According to the Australian news platform Micky, the program is considered a ‘game changer’. Oxfam states that money can be transferred faster and transparently to those who need it most.
In recent years there’s been research that providing disaster victims with money is much more effective than giving them goods, like a bag of rice. Seventy percent of Syrian refugees have been forced to sell donations for cash, in order to buy things they actually need. Besides, handing out goods undermines to local economy as well.
However, getting cash into a disaster area is expensive and risky. By using cryptocurrency you basically prevent all kinds of crime. Besides, transactions are transparent, so everybody can see that the money actually arrives on location.
Sempo already tested its service in other parts of the world, like Lebanon, Kurdistan in Iraq and Greece. The team recently got back from an elaborate test together with Oxfam in Vanuatu. Oxfam provided shops on the island with smartphones and NFC sensors, while people were given cards with $50 worth of cryptocurrency. They used Dai, a dollar-pegged stablecoin.
Users were able to spend their Dai on general store items, food, clothes, medical items, or phone and electricity bills. During the trial 2000 transactions were recorded. Individual purchases are not tracked, but the system developed by Sempo does track the general category of the purchases, like ‘medicines’, ‘food’ or ‘bills’.

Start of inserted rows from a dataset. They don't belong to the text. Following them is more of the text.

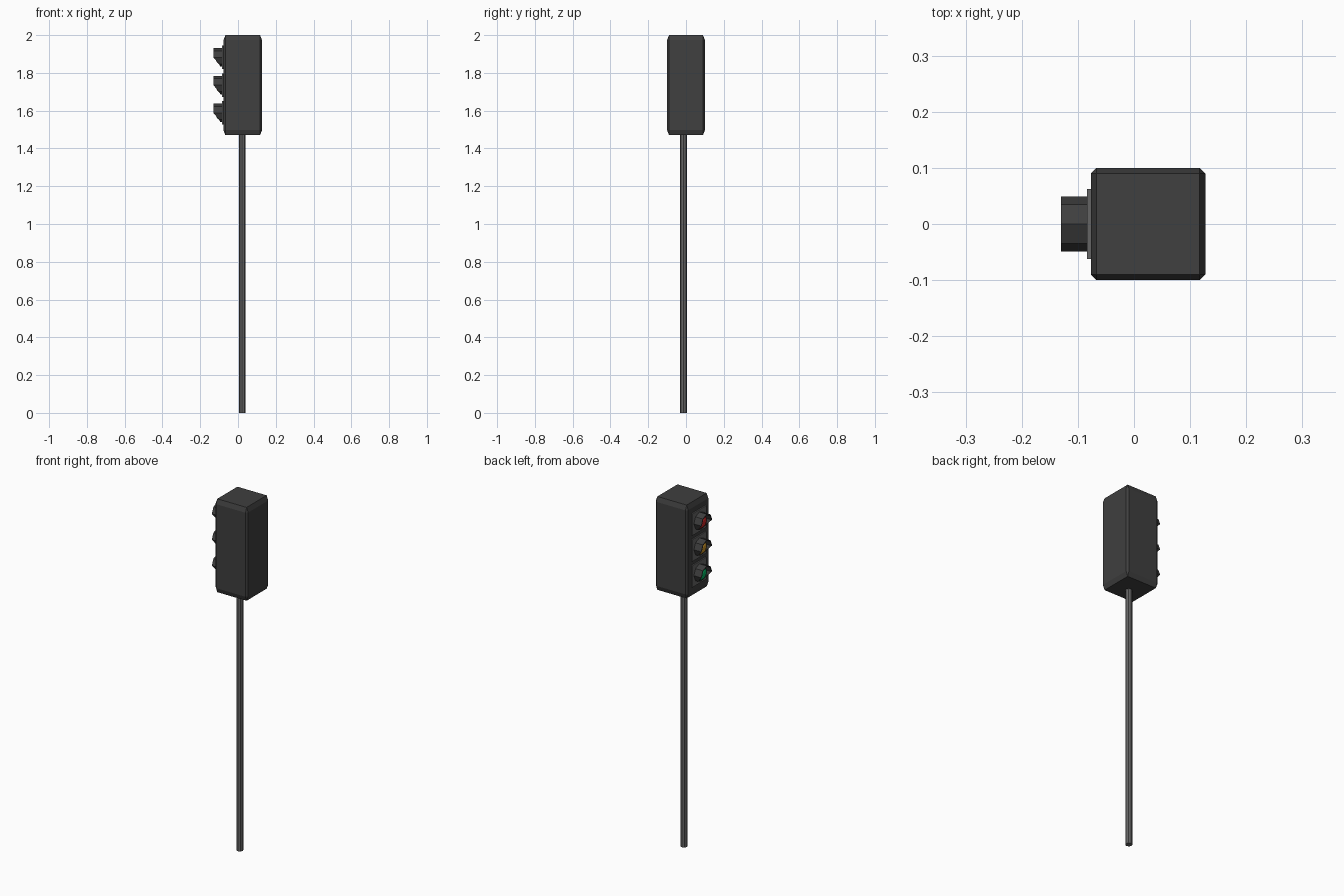
import bpy, bmesh, math

if "Cube" in bpy.data.objects:
    bpy.data.objects.remove(bpy.data.objects["Cube"])

FACE_X = -0.077          # signal face of the housing
PLATE_X = -0.083         # front of the mounting plates


def material(name, rgb):
    m = bpy.data.materials.new(name)
    m.diffuse_color = (*rgb, 1)
    m.use_nodes = True
    m.node_tree.nodes["Principled BSDF"].inputs["Base Color"].default_value = m.diffuse_color
    return m


def add_object(name, bm, mat):
    bmesh.ops.recalc_face_normals(bm, faces=bm.faces)
    me = bpy.data.meshes.new(name)
    bm.to_mesh(me)
    bm.free()
    me.materials.append(mat)
    ob = bpy.data.objects.new(name, me)
    bpy.context.collection.objects.link(ob)
    return ob


def box(name, loc, size, mat, bevel=0):
    bm = bmesh.new()
    bmesh.ops.create_cube(bm, size=1)
    if bevel:
        bmesh.ops.bevel(bm, geom=bm.edges[:], offset=bevel, segments=1, affect='EDGES')
    ob = add_object(name, bm, mat)
    ob.location, ob.scale = loc, size
    return ob


def visor(name, z, mat):
    # octagonal hood: full depth on the upper half, cut back underneath
    depth = [0.047, 0.047, 0.047, 0.047, 0.047, 0.018, 0.01, 0.018]
    bm = bmesh.new()
    rings = []
    for i, d in enumerate(depth):
        a = math.tau * i / 8
        rings.append([bm.verts.new((x, r * math.cos(a), z + r * math.sin(a)))
                      for r, x in ((0.049, PLATE_X), (0.049, PLATE_X - d),
                                   (0.043, PLATE_X - d), (0.043, PLATE_X))])
    for i in range(8):
        p, q = rings[i], rings[(i + 1) % 8]
        for j in range(4):
            k = (j + 1) % 4
            bm.faces.new((p[j], p[k], q[k], q[j]))
    return add_object(name, bm, mat)


def lens(name, z, mat):
    # shallow dome facing -x
    n, radius, height = 12, 0.043, 0.036
    bm = bmesh.new()
    rings = []
    for t in (0, 25, 50, 70):
        a = math.radians(t)
        rings.append([bm.verts.new((PLATE_X - height * math.sin(a),
                                    radius * math.cos(a) * math.cos(math.tau * i / n),
                                    z + radius * math.cos(a) * math.sin(math.tau * i / n)))
                      for i in range(n)])
    for p, q in zip(rings, rings[1:]):
        for i in range(n):
            k = (i + 1) % n
            bm.faces.new((p[i], p[k], q[k], q[i]))
    bm.faces.new(rings[0])
    bm.faces.new(rings[-1])
    return add_object(name, bm, mat)


dark = material("dark_casing", (0.05, 0.05, 0.05))
steel = material("steel", (0.13, 0.13, 0.13))

# housing with chamfers stretched along its height
box("housing", (0.025, 0, 1.735), (0.204, 0.2, 0.53), dark, 0.05)

# octagonal pole
bm = bmesh.new()
bmesh.ops.create_cone(bm, cap_ends=True, segments=8, radius1=0.018, radius2=0.018, depth=1.49)
pole = add_object("pole", bm, steel)
pole.location = (0.022, -0.014, 0.745)

# three signal lamps
for label, z, rgb in (("red", 1.882, (0.6, 0.02, 0.02)),
                      ("amber", 1.735, (0.6, 0.3, 0.02)),
                      ("green", 1.588, (0.0, 0.45, 0.12))):
    box(label + "_plate", ((FACE_X + PLATE_X) / 2, 0, z),
        (FACE_X - PLATE_X + 0.002, 0.124, 0.124), steel)
    visor(label + "_visor", z, dark)
    lens(label + "_lens", z, material(label + "_glass", rgb))
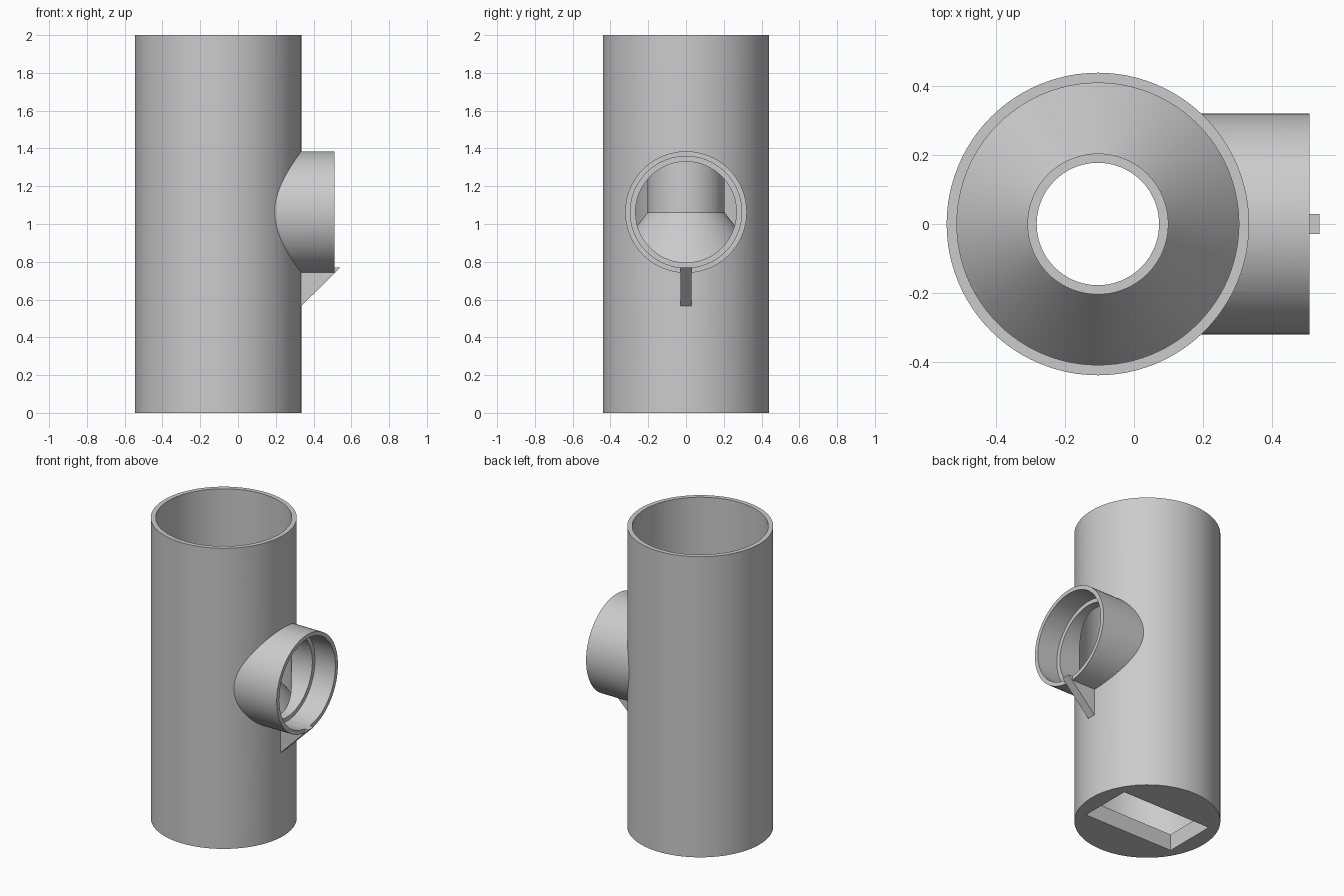
import bpy, bmesh, math
from mathutils import Matrix, Vector

AXIS_X = -0.105      # centre line of the main pipe
PORT_Z = 1.063       # centre line of the side port
SEGMENTS = 96

if "Cube" in bpy.data.objects:
    bpy.data.objects.remove(bpy.data.objects["Cube"], do_unlink=True)

grey = bpy.data.materials.new("plain grey")
grey.use_nodes = True
grey.diffuse_color = (0.6, 0.6, 0.6, 1)
grey.node_tree.nodes["Principled BSDF"].inputs["Base Color"].default_value = (0.6, 0.6, 0.6, 1)


def make_object(name, bm):
    bmesh.ops.recalc_face_normals(bm, faces=bm.faces)
    mesh = bpy.data.meshes.new(name)
    bm.to_mesh(mesh)
    bm.free()
    mesh.materials.append(grey)
    obj = bpy.data.objects.new(name, mesh)
    bpy.context.collection.objects.link(obj)
    return obj


def cylinder(name, radius, start, end):
    """Solid cylinder between two points."""
    start, end = Vector(start), Vector(end)
    axis = end - start
    turn = Vector((0, 0, 1)).rotation_difference(axis).to_matrix().to_4x4()
    bm = bmesh.new()
    bmesh.ops.create_cone(bm, cap_ends=True, segments=SEGMENTS, radius1=radius, radius2=radius,
                          depth=axis.length, matrix=Matrix.Translation((start + end) / 2) @ turn)
    return make_object(name, bm)


def box(name, size, centre):
    bm = bmesh.new()
    bmesh.ops.create_cube(bm, size=1, matrix=Matrix.Translation(centre) @ Matrix.Diagonal((*size, 1)))
    return make_object(name, bm)


def lathe(name, profile):
    """Closed (radius, height) profile turned around the main pipe axis."""
    bm = bmesh.new()
    rings = []
    for i in range(SEGMENTS):
        a = 2 * math.pi * i / SEGMENTS
        rings.append([bm.verts.new((AXIS_X + r * math.cos(a), r * math.sin(a), z)) for r, z in profile])
    n = len(profile)
    for i in range(SEGMENTS):
        a, b = rings[i], rings[(i + 1) % SEGMENTS]
        for j in range(n):
            k = (j + 1) % n
            bm.faces.new((a[j], b[j], b[k], a[k]))
    return make_object(name, bm)


def select_only(obj):
    bpy.ops.object.select_all(action='DESELECT')
    obj.select_set(True)
    bpy.context.view_layer.objects.active = obj


def combine(target, other, operation):
    select_only(target)
    mod = target.modifiers.new(operation.title(), 'BOOLEAN')
    mod.operation = operation
    mod.solver = 'EXACT'
    mod.object = other
    bpy.ops.object.modifier_apply(modifier=mod.name)
    bpy.data.objects.remove(other, do_unlink=True)


def smooth(obj):
    select_only(obj)
    bpy.ops.object.shade_smooth_by_angle(angle=math.radians(30))


# Main pipe with the side port joined on
pipe = cylinder("pipe_body", 0.44, (AXIS_X, 0, 0), (AXIS_X, 0, 2))
combine(pipe, cylinder("port", 0.322, (AXIS_X, 0, PORT_Z), (0.51, 0, PORT_Z)), 'UNION')

# Hollow the pipe above its floor, then bore and counterbore the port
combine(pipe, cylinder("pipe_bore", 0.41, (AXIS_X, 0, 0.11), (AXIS_X, 0, 2.2)), 'DIFFERENCE')
combine(pipe, cylinder("port_bore", 0.267, (AXIS_X, 0, PORT_Z), (0.7, 0, PORT_Z)), 'DIFFERENCE')
combine(pipe, cylinder("port_socket", 0.295, (0.36, 0, PORT_Z), (0.7, 0, PORT_Z)), 'DIFFERENCE')

# Rectangular outlet slot in the floor
combine(pipe, box("floor_slot", (0.665, 0.358, 0.4), (AXIS_X, 0, 0.05)), 'DIFFERENCE')
smooth(pipe)

# Conical collar carrying the central standpipe
standpipe = lathe("collar_and_standpipe", [
    (0.415, 0.789), (0.205, 1.06), (0.205, 1.4),
    (0.178, 1.4), (0.178, 1.05), (0.415, 0.745)])
smooth(standpipe)

# Triangular rib under the port
bm = bmesh.new()
outline = [(0.32, 0.565), (0.335, 0.565), (0.54, 0.769), (0.32, 0.769)]
face = bm.faces.new([bm.verts.new((x, -0.029, z)) for x, z in outline])
extruded = bmesh.ops.extrude_face_region(bm, geom=[face])
bmesh.ops.translate(bm, vec=(0, 0.058, 0),
                    verts=[v for v in extruded["geom"] if isinstance(v, bmesh.types.BMVert)])
make_object("support_rib", bm)
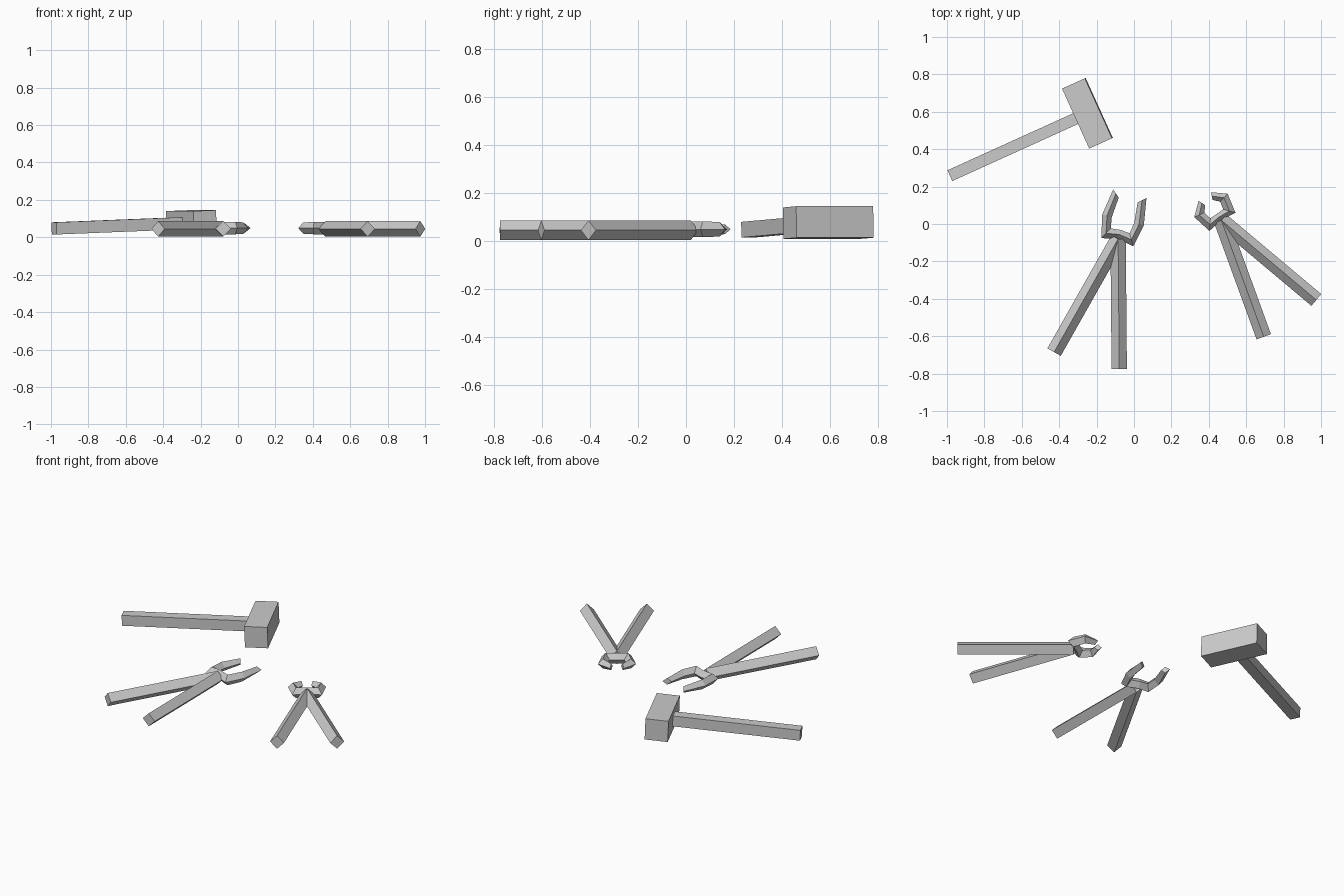
import bpy, bmesh, math
from mathutils import Matrix, Vector

if "Cube" in bpy.data.objects:
    bpy.data.objects.remove(bpy.data.objects["Cube"])


def loft(name, sections, matrix):
    """Skin a list of equal-sized closed rings and cap both ends."""
    bm = bmesh.new()
    rings = [[bm.verts.new(p) for p in s] for s in sections]
    n = len(rings[0])
    for a, b in zip(rings, rings[1:]):
        for i in range(n):
            j = (i + 1) % n
            bm.faces.new((a[i], a[j], b[j], b[i]))
    bm.faces.new(rings[0])
    bm.faces.new(rings[-1])
    bm.transform(matrix)
    bmesh.ops.recalc_face_normals(bm, faces=bm.faces)
    mesh = bpy.data.meshes.new(name)
    bm.to_mesh(mesh)
    bm.free()
    obj = bpy.data.objects.new(name, mesh)
    bpy.context.collection.objects.link(obj)
    return obj


def box(name, size, centre, matrix):
    x, y, z = (s / 2 for s in size)
    c = Vector(centre)
    ring = [(-y, -z), (y, -z), (y, z), (-y, z)]
    return loft(name, [[c + Vector((sx, a, b)) for a, b in ring] for sx in (-x, x)], matrix)


# Hammer: lies along local x, tipped slightly up towards the head
hammer = (Matrix.Translation((-0.249, 0.592, 0.077))
          @ Matrix.Rotation(math.radians(24.4), 4, 'Z')
          @ Matrix.Rotation(math.radians(-2.1), 4, 'Y'))
box("hammer_head", (0.134, 0.352, 0.131), (0, 0, 0), hammer)
box("hammer_handle", (0.76, 0.063, 0.065), (-0.427, 0, 0), hammer)


def tongs(name, pivot, angle, length, jaw):
    """Tongs point along local +y; jaw lists (outer, inner, half height)."""
    base = (Matrix.Translation((*pivot, 0.045))
            @ Matrix.Rotation(math.radians(angle - 90), 4, 'Z'))
    for side, label in ((-1, "left"), (1, "right")):
        # Diamond-section handle splayed 15 degrees from the axis
        r = 0.041
        ring = [(r, 0), (0, r), (-r, 0), (0, -r)]
        turn = Matrix.Rotation(math.radians(15 * side), 4, 'Z')
        loft(f"{name}_{label}_handle",
             [[(a, y, b) for a, b in ring] for y in (0, -length)], base @ turn)
        # Bent jaw, diamond in section
        sections = []
        for (ox, oy), (ix, iy), h in jaw:
            mx, my = side * (ox + ix) / 2, (oy + iy) / 2
            sections.append([(side * ox, oy, 0.004), (mx, my, 0.004 + h),
                             (side * ix, iy, 0.004), (mx, my, 0.004 - h)])
        loft(f"{name}_{label}_jaw", sections, base)


# Long open-jawed tongs
tongs("long_tongs", (-0.085, -0.08), 75.5, 0.695, [
    ((0, 0), (0, 0.05), 0.033),
    ((0.088, -0.018), (0.052, 0.045), 0.033),
    ((0.115, 0.105), (0.062, 0.105), 0.031),
    ((0.092, 0.25), (0.052, 0.215), 0.02)])

# Short round-jawed pincers
tongs("pincers", (0.467, 0.02), 125.0, 0.663, [
    ((0, 0), (0, 0.042), 0.033),
    ((0.085, -0.01), (0.042, 0.042), 0.033),
    ((0.109, 0.097), (0.052, 0.085), 0.03),
    ((0.04, 0.155), (0.024, 0.116), 0.02)])
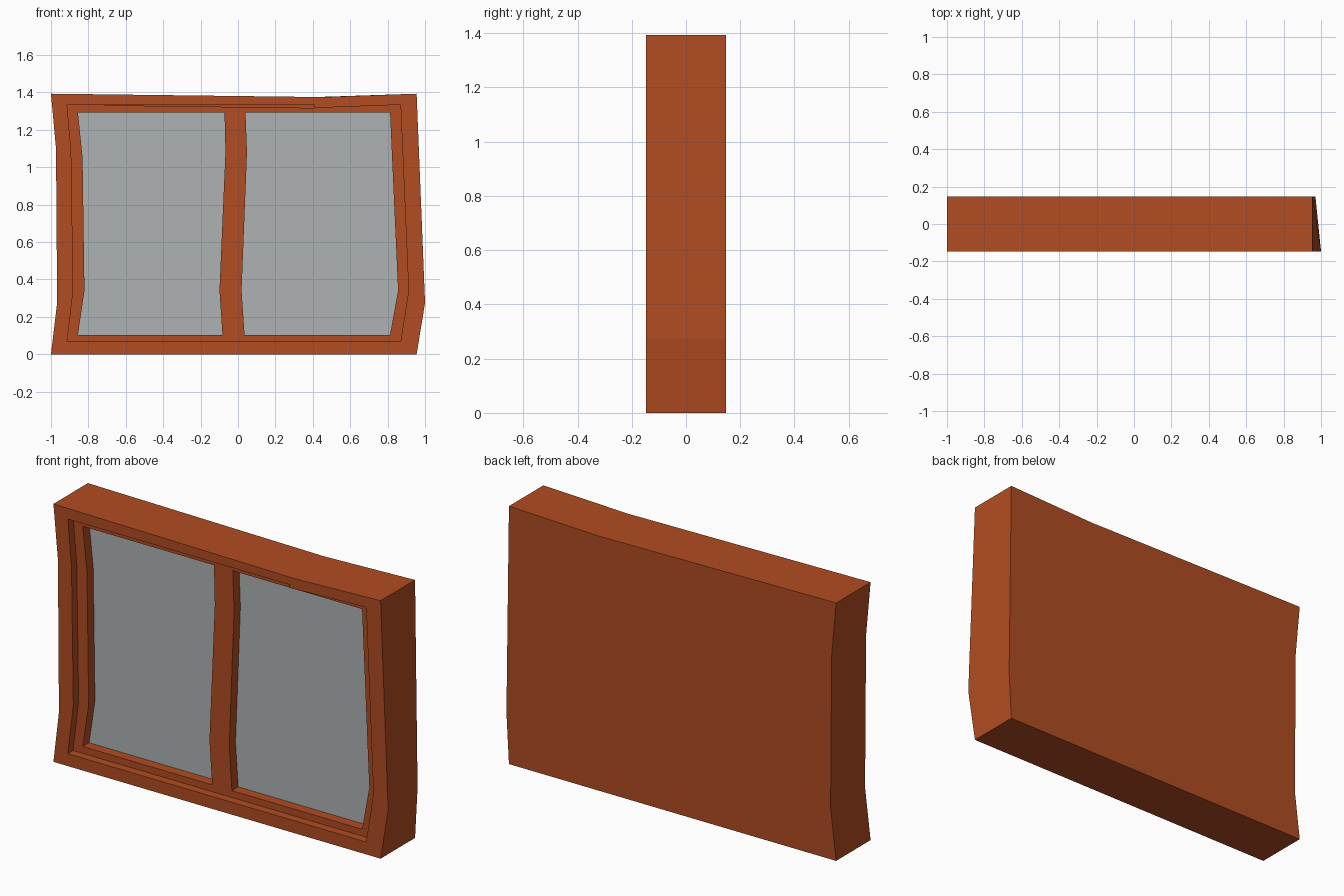
import bpy, bmesh

if "Cube" in bpy.data.objects:
    bpy.data.objects.remove(bpy.data.objects["Cube"])

def material(name, rgb):
    m = bpy.data.materials.new(name)
    m.diffuse_color = (*rgb, 1)
    m.use_nodes = True
    m.node_tree.nodes["Principled BSDF"].inputs["Base Color"].default_value = m.diffuse_color
    return m

WOOD = material("orange wood", (0.44, 0.072, 0.015))
GLASS = material("grey glass", (0.42, 0.445, 0.455))

def prism(name, front, y0, y1, mat, back=None):
    """Extrude an (x, z) outline from y0 to y1, optionally to a different back outline."""
    back = back or front
    bm = bmesh.new()
    f = [bm.verts.new((x, y0, z)) for x, z in front]
    b = [bm.verts.new((x, y1, z)) for x, z in back]
    bm.faces.new(f)
    bm.faces.new(b[::-1])
    n = len(f)
    for i in range(n):
        j = (i + 1) % n
        bm.faces.new((f[i], b[i], b[j], f[j]))
    bmesh.ops.recalc_face_normals(bm, faces=bm.faces)
    me = bpy.data.meshes.new(name)
    bm.to_mesh(me)
    bm.free()
    me.materials.append(mat)
    ob = bpy.data.objects.new(name, me)
    bpy.context.collection.objects.link(ob)
    return ob

def cut(ob, outline, y0, y1):
    """Subtract a prism from ob and remove the cutter."""
    c = prism("cutter", outline, y0, y1, WOOD)
    c.hide_render = True
    m = ob.modifiers.new("cut", 'BOOLEAN')
    m.operation, m.object, m.solver = 'DIFFERENCE', c, 'EXACT'
    bpy.context.view_layer.objects.active = ob
    bpy.ops.object.modifier_apply(modifier=m.name)
    bpy.data.objects.remove(c)

FRONT, BACK = -0.147, 0.147
SASH, PANE, FLOOR = -0.102, -0.048, -0.042

# Wonky outer frame; the right bulge is smaller at the back
def outer(bulge, dip):
    return [(-1, 0), (0.955, 0), (bulge, 0.275), (0.955, 1.393), (dip, 1.375),
            (-1, 1.393), (-0.973, 1.1), (-0.967, 0.275)]
frame = prism("window_frame", outer(1.0, 0.45), FRONT, BACK, WOOD, outer(0.97, 0.41))

# Opening for the sash, with a slim slot along its top edge
left = [(-0.914, 1.334), (-0.892, 1.08), (-0.881, 0.34)]
base = [(-0.914, 0.067), (0.869, 0.067), (0.912, 0.34), (0.869, 1.334), (0.41, 1.317)]
cut(frame, base + [(0.41, 1.334)] + left, FRONT - 0.1, FLOOR)

# Sash with two panes
sash = prism("sash", base + left, SASH, FLOOR, WOOD)
panes = {
    "left_pane": [(-0.856, 0.104), (-0.083, 0.104), (-0.099, 0.34), (-0.067, 1.08),
                  (-0.072, 1.293), (-0.856, 1.293), (-0.831, 1.05), (-0.821, 0.34)],
    "right_pane": [(0.035, 0.104), (0.813, 0.104), (0.856, 0.34), (0.813, 1.293),
                   (0.04, 1.293), (0.048, 1.08), (0.019, 0.34)],
}
for name, outline in panes.items():
    cut(sash, outline, FRONT - 0.1, FLOOR + 0.1)
    prism(name, outline, PANE, FLOOR, GLASS)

Oxfam is now going to scale up their project, so the next time a disaster hits the island… They will be ready.
Also published on Medium.